» **Task brief**: Give back the lines below verbatim, omitting all pictures.

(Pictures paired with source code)
====
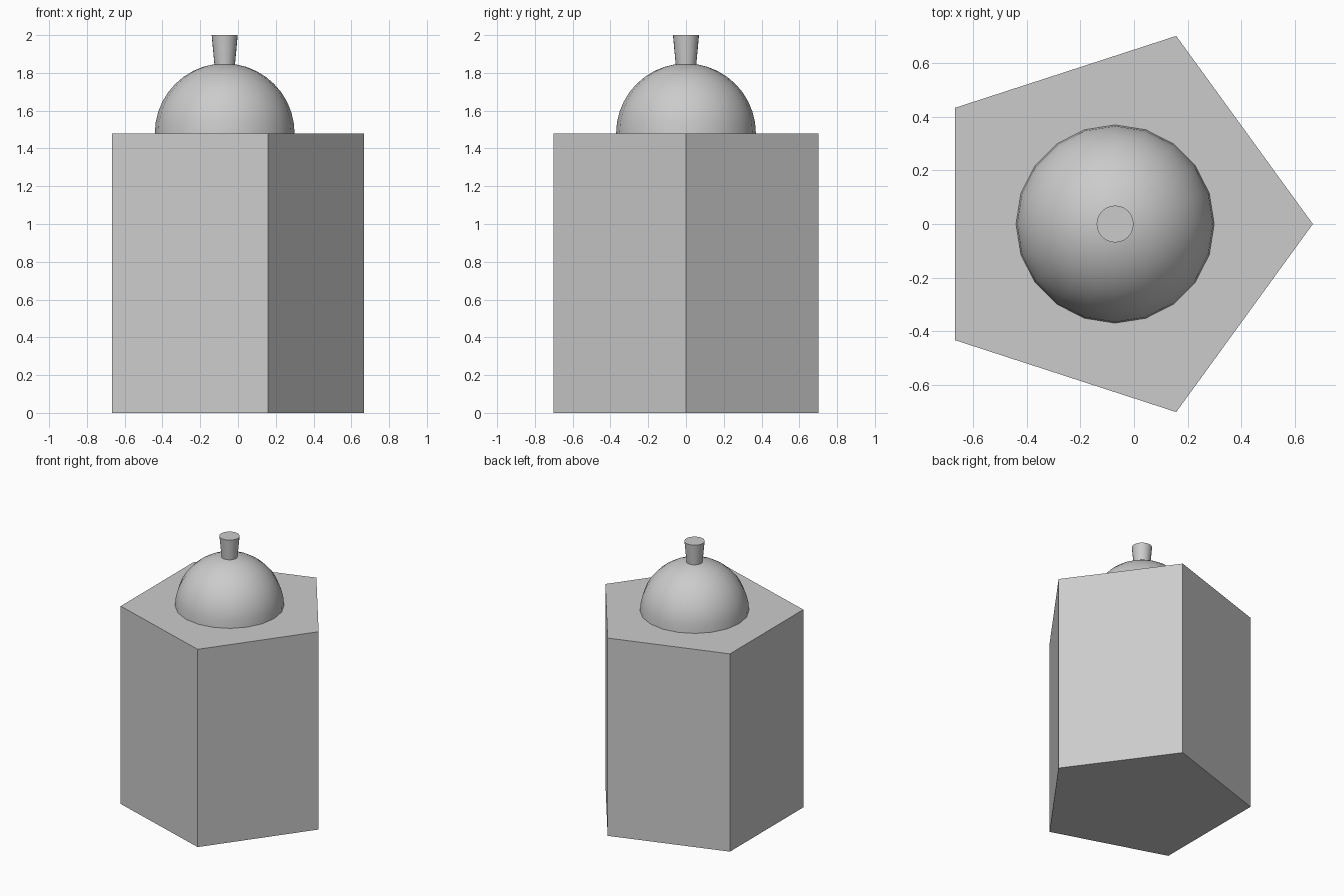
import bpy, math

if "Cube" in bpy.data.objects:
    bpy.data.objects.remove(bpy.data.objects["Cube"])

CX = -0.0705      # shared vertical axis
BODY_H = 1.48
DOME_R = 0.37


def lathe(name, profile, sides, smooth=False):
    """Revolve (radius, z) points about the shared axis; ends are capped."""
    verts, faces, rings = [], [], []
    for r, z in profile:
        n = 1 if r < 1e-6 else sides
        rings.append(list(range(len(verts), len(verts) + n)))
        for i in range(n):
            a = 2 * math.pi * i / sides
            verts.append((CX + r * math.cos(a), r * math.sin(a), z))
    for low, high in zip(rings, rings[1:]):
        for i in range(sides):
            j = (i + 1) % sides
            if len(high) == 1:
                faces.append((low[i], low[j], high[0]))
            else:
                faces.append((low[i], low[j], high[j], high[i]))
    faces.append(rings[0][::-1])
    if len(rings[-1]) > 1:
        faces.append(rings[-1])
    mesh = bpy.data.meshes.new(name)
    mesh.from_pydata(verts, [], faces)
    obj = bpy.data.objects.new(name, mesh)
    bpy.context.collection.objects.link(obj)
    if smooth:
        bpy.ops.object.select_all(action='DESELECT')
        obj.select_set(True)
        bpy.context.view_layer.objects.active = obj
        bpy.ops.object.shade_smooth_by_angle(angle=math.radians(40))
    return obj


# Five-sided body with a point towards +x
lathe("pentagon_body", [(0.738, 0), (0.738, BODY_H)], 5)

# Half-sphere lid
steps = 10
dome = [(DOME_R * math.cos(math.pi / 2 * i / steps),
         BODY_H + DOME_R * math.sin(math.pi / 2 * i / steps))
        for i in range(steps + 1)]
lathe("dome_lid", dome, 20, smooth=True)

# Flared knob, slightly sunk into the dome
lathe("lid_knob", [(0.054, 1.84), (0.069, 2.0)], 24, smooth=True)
====
» **Finished task**:
import bpy, math

if "Cube" in bpy.data.objects:
    bpy.data.objects.remove(bpy.data.objects["Cube"])

CX = -0.0705      # shared vertical axis
BODY_H = 1.48
DOME_R = 0.37


def lathe(name, profile, sides, smooth=False):
    """Revolve (radius, z) points about the shared axis; ends are capped."""
    verts, faces, rings = [], [], []
    for r, z in profile:
        n = 1 if r < 1e-6 else sides
        rings.append(list(range(len(verts), len(verts) + n)))
        for i in range(n):
            a = 2 * math.pi * i / sides
            verts.append((CX + r * math.cos(a), r * math.sin(a), z))
    for low, high in zip(rings, rings[1:]):
        for i in range(sides):
            j = (i + 1) % sides
            if len(high) == 1:
                faces.append((low[i], low[j], high[0]))
            else:
                faces.append((low[i], low[j], high[j], high[i]))
    faces.append(rings[0][::-1])
    if len(rings[-1]) > 1:
        faces.append(rings[-1])
    mesh = bpy.data.meshes.new(name)
    mesh.from_pydata(verts, [], faces)
    obj = bpy.data.objects.new(name, mesh)
    bpy.context.collection.objects.link(obj)
    if smooth:
        bpy.ops.object.select_all(action='DESELECT')
        obj.select_set(True)
        bpy.context.view_layer.objects.active = obj
        bpy.ops.object.shade_smooth_by_angle(angle=math.radians(40))
    return obj


# Five-sided body with a point towards +x
lathe("pentagon_body", [(0.738, 0), (0.738, BODY_H)], 5)

# Half-sphere lid
steps = 10
dome = [(DOME_R * math.cos(math.pi / 2 * i / steps),
         BODY_H + DOME_R * math.sin(math.pi / 2 * i / steps))
        for i in range(steps + 1)]
lathe("dome_lid", dome, 20, smooth=True)

# Flared knob, slightly sunk into the dome
lathe("lid_knob", [(0.054, 1.84), (0.069, 2.0)], 24, smooth=True)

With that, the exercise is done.